- Opening Delimiter -

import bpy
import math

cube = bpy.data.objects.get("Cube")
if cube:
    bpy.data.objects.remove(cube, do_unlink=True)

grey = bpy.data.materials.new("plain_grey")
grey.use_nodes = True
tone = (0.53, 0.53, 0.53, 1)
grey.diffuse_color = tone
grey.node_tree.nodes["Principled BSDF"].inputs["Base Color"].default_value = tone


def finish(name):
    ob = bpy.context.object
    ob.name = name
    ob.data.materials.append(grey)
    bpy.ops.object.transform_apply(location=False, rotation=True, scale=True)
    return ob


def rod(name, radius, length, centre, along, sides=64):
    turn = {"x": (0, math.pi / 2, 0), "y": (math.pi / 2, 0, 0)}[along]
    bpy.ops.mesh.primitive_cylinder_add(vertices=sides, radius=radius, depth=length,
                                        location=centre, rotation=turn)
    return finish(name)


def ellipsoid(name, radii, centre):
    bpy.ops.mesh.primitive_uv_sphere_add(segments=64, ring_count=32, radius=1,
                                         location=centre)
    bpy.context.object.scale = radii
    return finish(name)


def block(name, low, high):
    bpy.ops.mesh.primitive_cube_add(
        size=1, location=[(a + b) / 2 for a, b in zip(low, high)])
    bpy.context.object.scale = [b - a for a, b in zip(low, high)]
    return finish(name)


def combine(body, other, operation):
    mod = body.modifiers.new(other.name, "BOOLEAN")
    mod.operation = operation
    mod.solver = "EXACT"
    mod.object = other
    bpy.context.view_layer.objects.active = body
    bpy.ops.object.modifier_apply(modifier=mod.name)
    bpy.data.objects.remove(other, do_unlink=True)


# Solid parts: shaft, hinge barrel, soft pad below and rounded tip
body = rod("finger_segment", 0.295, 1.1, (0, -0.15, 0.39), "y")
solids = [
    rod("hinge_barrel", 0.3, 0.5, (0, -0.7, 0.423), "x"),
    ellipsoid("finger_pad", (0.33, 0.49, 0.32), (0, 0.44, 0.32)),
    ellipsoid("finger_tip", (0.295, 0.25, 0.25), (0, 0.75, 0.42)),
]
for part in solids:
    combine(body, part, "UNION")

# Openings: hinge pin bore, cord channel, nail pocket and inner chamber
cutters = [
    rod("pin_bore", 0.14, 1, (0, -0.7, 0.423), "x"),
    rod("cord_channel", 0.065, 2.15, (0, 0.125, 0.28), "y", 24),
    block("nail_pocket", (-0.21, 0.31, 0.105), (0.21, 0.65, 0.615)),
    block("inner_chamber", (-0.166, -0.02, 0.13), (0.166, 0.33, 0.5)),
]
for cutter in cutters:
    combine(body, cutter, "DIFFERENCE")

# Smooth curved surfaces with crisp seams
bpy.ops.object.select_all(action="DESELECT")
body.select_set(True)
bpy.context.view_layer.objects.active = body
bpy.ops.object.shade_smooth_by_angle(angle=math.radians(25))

- Closing Delimiter -
- Opening Delimiter -

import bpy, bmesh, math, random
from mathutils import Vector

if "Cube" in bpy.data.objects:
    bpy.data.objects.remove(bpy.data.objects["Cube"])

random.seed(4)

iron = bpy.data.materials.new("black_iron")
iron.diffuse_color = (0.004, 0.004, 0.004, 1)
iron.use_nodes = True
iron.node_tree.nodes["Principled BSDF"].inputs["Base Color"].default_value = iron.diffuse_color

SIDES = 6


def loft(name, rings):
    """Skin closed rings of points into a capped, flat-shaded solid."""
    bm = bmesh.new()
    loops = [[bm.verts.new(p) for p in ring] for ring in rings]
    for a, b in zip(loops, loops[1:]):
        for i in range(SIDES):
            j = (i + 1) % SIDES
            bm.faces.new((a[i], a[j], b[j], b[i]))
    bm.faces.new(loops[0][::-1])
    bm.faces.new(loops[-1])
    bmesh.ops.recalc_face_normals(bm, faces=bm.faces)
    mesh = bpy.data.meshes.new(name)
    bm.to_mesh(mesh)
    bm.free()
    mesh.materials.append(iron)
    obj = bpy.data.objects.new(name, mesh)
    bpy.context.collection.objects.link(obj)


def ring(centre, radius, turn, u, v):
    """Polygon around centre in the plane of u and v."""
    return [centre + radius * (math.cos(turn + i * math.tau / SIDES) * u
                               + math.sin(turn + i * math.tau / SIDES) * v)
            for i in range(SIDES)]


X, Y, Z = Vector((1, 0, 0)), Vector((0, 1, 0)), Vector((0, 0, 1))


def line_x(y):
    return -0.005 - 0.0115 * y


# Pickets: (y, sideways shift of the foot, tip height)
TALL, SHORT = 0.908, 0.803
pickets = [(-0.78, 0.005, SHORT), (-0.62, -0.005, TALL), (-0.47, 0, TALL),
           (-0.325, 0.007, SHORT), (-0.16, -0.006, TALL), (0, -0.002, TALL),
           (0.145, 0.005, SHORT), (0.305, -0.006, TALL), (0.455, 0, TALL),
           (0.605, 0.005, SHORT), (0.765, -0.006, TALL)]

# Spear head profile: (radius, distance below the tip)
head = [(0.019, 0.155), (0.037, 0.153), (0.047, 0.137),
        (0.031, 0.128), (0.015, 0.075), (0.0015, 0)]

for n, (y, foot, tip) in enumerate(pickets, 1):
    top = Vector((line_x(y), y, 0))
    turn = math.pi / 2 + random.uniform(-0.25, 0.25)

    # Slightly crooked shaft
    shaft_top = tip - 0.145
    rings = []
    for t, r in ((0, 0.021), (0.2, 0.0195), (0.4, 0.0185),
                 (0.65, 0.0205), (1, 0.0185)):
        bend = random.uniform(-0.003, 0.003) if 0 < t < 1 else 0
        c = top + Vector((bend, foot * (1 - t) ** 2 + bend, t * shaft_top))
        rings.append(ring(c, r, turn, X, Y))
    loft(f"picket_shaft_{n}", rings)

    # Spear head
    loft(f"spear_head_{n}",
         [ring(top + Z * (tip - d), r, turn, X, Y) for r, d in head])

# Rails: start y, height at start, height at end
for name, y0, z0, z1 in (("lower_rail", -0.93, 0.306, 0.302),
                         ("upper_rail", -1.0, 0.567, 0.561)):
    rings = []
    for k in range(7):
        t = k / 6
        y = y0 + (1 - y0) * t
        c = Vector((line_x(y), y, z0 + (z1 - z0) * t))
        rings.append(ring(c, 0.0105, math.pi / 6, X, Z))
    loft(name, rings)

- Closing Delimiter -
- Opening Delimiter -

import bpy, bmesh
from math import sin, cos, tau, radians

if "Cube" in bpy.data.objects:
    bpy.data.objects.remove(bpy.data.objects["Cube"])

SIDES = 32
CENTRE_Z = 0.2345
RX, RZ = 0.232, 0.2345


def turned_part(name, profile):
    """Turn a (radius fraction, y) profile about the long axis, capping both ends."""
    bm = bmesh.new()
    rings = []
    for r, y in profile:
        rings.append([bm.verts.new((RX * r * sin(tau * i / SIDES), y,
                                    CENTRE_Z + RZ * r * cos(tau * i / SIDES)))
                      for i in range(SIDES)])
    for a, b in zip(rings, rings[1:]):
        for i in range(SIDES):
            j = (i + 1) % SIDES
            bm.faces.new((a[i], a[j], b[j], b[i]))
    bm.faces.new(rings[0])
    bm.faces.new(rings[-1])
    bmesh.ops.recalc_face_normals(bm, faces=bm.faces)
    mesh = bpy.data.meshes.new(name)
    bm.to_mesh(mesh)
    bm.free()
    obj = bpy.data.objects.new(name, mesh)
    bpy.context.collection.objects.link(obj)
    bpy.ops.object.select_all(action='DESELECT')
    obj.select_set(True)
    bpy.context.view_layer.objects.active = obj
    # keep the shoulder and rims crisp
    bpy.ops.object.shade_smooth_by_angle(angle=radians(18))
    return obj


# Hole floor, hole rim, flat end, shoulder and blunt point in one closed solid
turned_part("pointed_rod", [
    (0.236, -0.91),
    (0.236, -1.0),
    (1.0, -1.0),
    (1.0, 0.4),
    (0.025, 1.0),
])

- Closing Delimiter -

Out of the entries, report each line that contains the word "return".

§ **SOLUTION**
    return ob
    return finish(name)
    return finish(name)
    return finish(name)
    return [centre + radius * (math.cos(turn + i * math.tau / SIDES) * u
    return -0.005 - 0.0115 * y
    return obj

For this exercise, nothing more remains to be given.